Christopher Columbus Statue
The Christopher Columbus statue was acquired by The Friends of the Christopher Columbus Committee. It was installed in the park on October 21, 1979. The park was also renamed from Waterfront Park to Christopher Columbus Waterfront Park on that day. It received support from several Italian-American interest groups.
About the Artwork
The statue was purchased from Benedetti Bonnati, a marble supplier in Italy. It was carved by a group of sculptors in Carrara, Italy. The statue sat atop a granite pedestal that honors donors and the Italian-American families in the North End at the time. The pedestal was made by Andrew J. Mazzola Monumental Works in Norwood. This artwork did not go through the Boston Art Commission's standard accessioning process.
Individuals have vandalized the waterfront park monument at least five times since 2004. The most recent act of vandalism was on June 9, 2020. On that day, the statue’s head was forcibly detached and damaged. The City removed the statue on June 11 and placed it in storage.
Examining the Artwork
The Christopher Columbus statue was one of six pieces named in the City-commissioned report "An Opportunity for Change." The report called for:

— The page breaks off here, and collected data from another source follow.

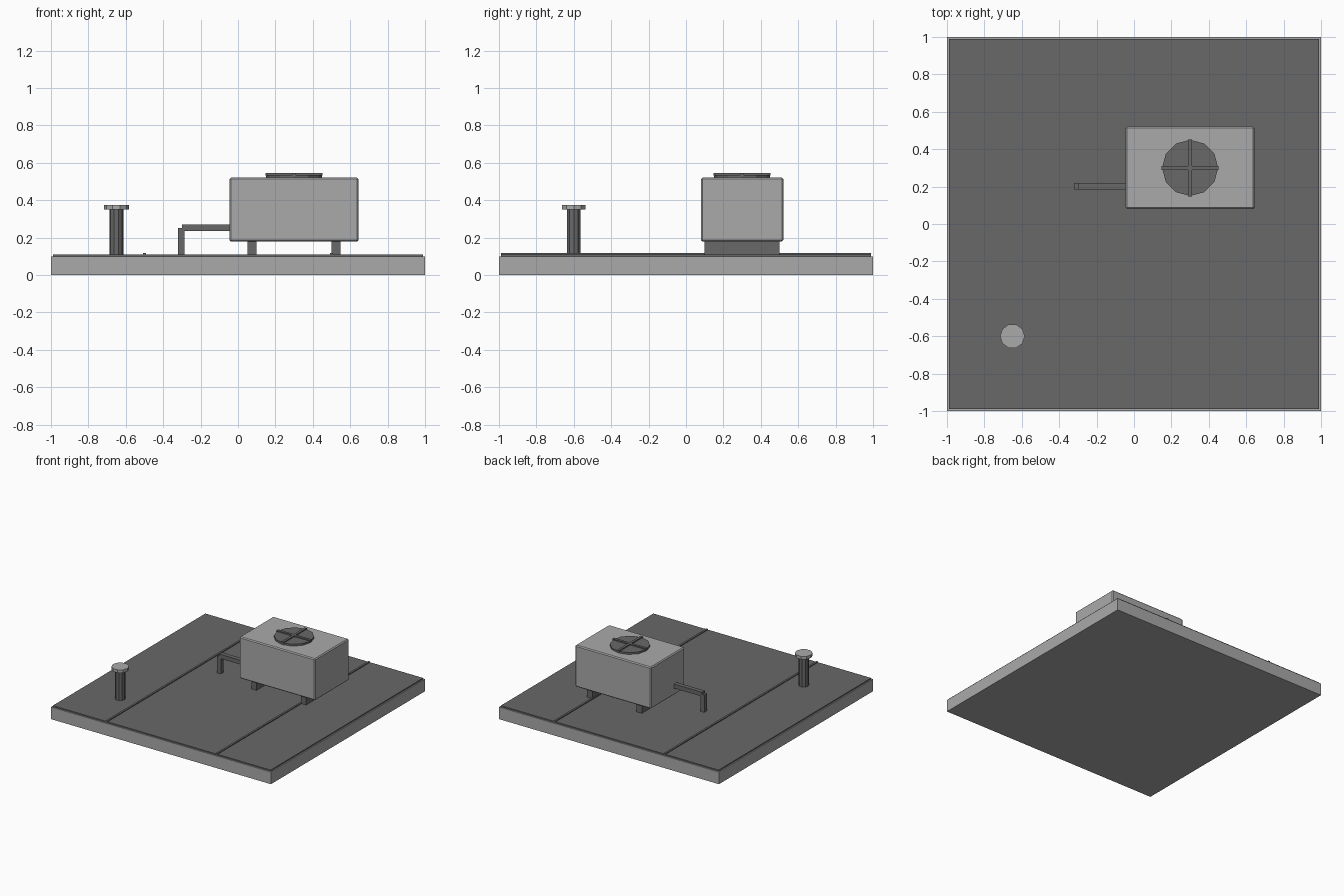
import bpy
import math

default_cube = bpy.data.objects.get("Cube")
if default_cube:
    bpy.data.objects.remove(default_cube, do_unlink=True)


def make_material(name, value):
    mat = bpy.data.materials.new(name)
    mat.use_nodes = True
    colour = (value, value, value, 1)
    mat.diffuse_color = colour
    mat.node_tree.nodes["Principled BSDF"].inputs["Base Color"].default_value = colour
    return mat


light_grey = make_material("light_grey", 0.40)
dark_grey = make_material("dark_grey", 0.14)


def box(name, low, high, mat, bevel=0):
    centre = [(a + b) / 2 for a, b in zip(low, high)]
    bpy.ops.mesh.primitive_cube_add(size=1, location=centre)
    ob = bpy.context.object
    ob.name = name
    ob.scale = [b - a for a, b in zip(low, high)]
    bpy.ops.object.transform_apply(location=False, rotation=False, scale=True)
    ob.data.materials.append(mat)
    if bevel:
        mod = ob.modifiers.new("edge_bevel", "BEVEL")
        mod.width = bevel
        mod.segments = 1
    return ob


def drum(name, x, y, bottom, top, radius, sides, mat):
    bpy.ops.mesh.primitive_cylinder_add(
        vertices=sides, radius=radius, depth=top - bottom,
        location=(x, y, (bottom + top) / 2), rotation=(0, 0, math.pi / 2))
    ob = bpy.context.object
    ob.name = name
    ob.data.materials.append(mat)
    return ob


# Roof slab, membrane and its raised seams
box("roof_slab", (-1, -1, 0), (1, 1, 0.1), light_grey)
box("roof_membrane", (-0.99, -0.99, 0.1), (0.99, 0.99, 0.11), dark_grey)
for side, x in (("right", -0.5), ("left", 0.5)):
    box(side + "_seam", (x - 0.008, -0.99, 0.105), (x + 0.008, 0.99, 0.117), dark_grey)

# Cooling unit on two rails
ux, uy = 0.3, 0.3
box("unit_housing", (ux - 0.345, uy - 0.22, 0.178), (ux + 0.345, uy + 0.22, 0.52),
    light_grey, bevel=0.008)
for side, x in (("right", ux - 0.225), ("left", ux + 0.225)):
    box(side + "_rail", (x - 0.024, uy - 0.2, 0.105), (x + 0.024, uy + 0.2, 0.18), dark_grey)

# Fan disc with crossed guard bars
drum("fan_disc", ux, uy, 0.515, 0.535, 0.15, 12, dark_grey)
box("fan_bar_across", (ux - 0.153, uy - 0.01, 0.531), (ux + 0.153, uy + 0.01, 0.544), dark_grey)
box("fan_bar_along", (ux - 0.01, uy - 0.153, 0.531), (ux + 0.01, uy + 0.153, 0.544), dark_grey)

# Square pipe from the unit down into the roof
box("pipe_run", (-0.3, 0.184, 0.235), (-0.03, 0.22, 0.27), dark_grey)
box("pipe_drop", (-0.32, 0.184, 0.105), (-0.285, 0.22, 0.252), dark_grey)

# Vent stack with cap
drum("vent_stack", -0.65, -0.6, 0.105, 0.352, 0.038, 10, dark_grey)
drum("vent_cap", -0.65, -0.6, 0.35, 0.375, 0.066, 10, light_grey)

- potential removal of the piece
- greater contextualization of the piece, and
- incorporating untold histories.
The Boston Art Commission has received comments of concern about the ongoing vandalism and a desire to see it returned from storage. There are also concerns that this statue glorifies racism and justifies the ongoing abuse of Indigenous peoples.
The commission recently carried out an extensive assessment of "Emancipation Group". During that process, the commission recognized the value of taking time to conduct a thorough review of pieces in the City’s collection. The commission votes on individual artworks. But, this process is part of a larger effort to look at the inequities that exist in the entire collection.
At its August 2020 meeting, the Boston Art Commission:
- heard public testimony regarding the possible review and study of the Christopher Columbus statue, and
- voted to start a process to study its future.
The vote called for engaging the public in a robust way, with an appropriate review process.
The commission received two conservation reports for the Christopher Columbus statue. According to both reports, conservators could attempt to restore the head and neck area of the statue to its original appearance. But, the repairs would be visible. The structural integrity of the artwork cannot change to prevent future damage.
During the August meeting, the commission heard testimony from 13 people. The testimonies included requests for more time for individuals to give testimony. The commission has received more than 100 pieces of written testimony on the statue. The commission took more testimony at its October meeting. It also held a special meeting on Indigenous public art and cultural spaces in Boston.
The Knights of Columbus sent a letter to the City offering to incorporate the statue into their new development. The statue will live permanently in their development at 41 Margin Street.
The City is exploring options for new artwork at the park in collaboration with the community.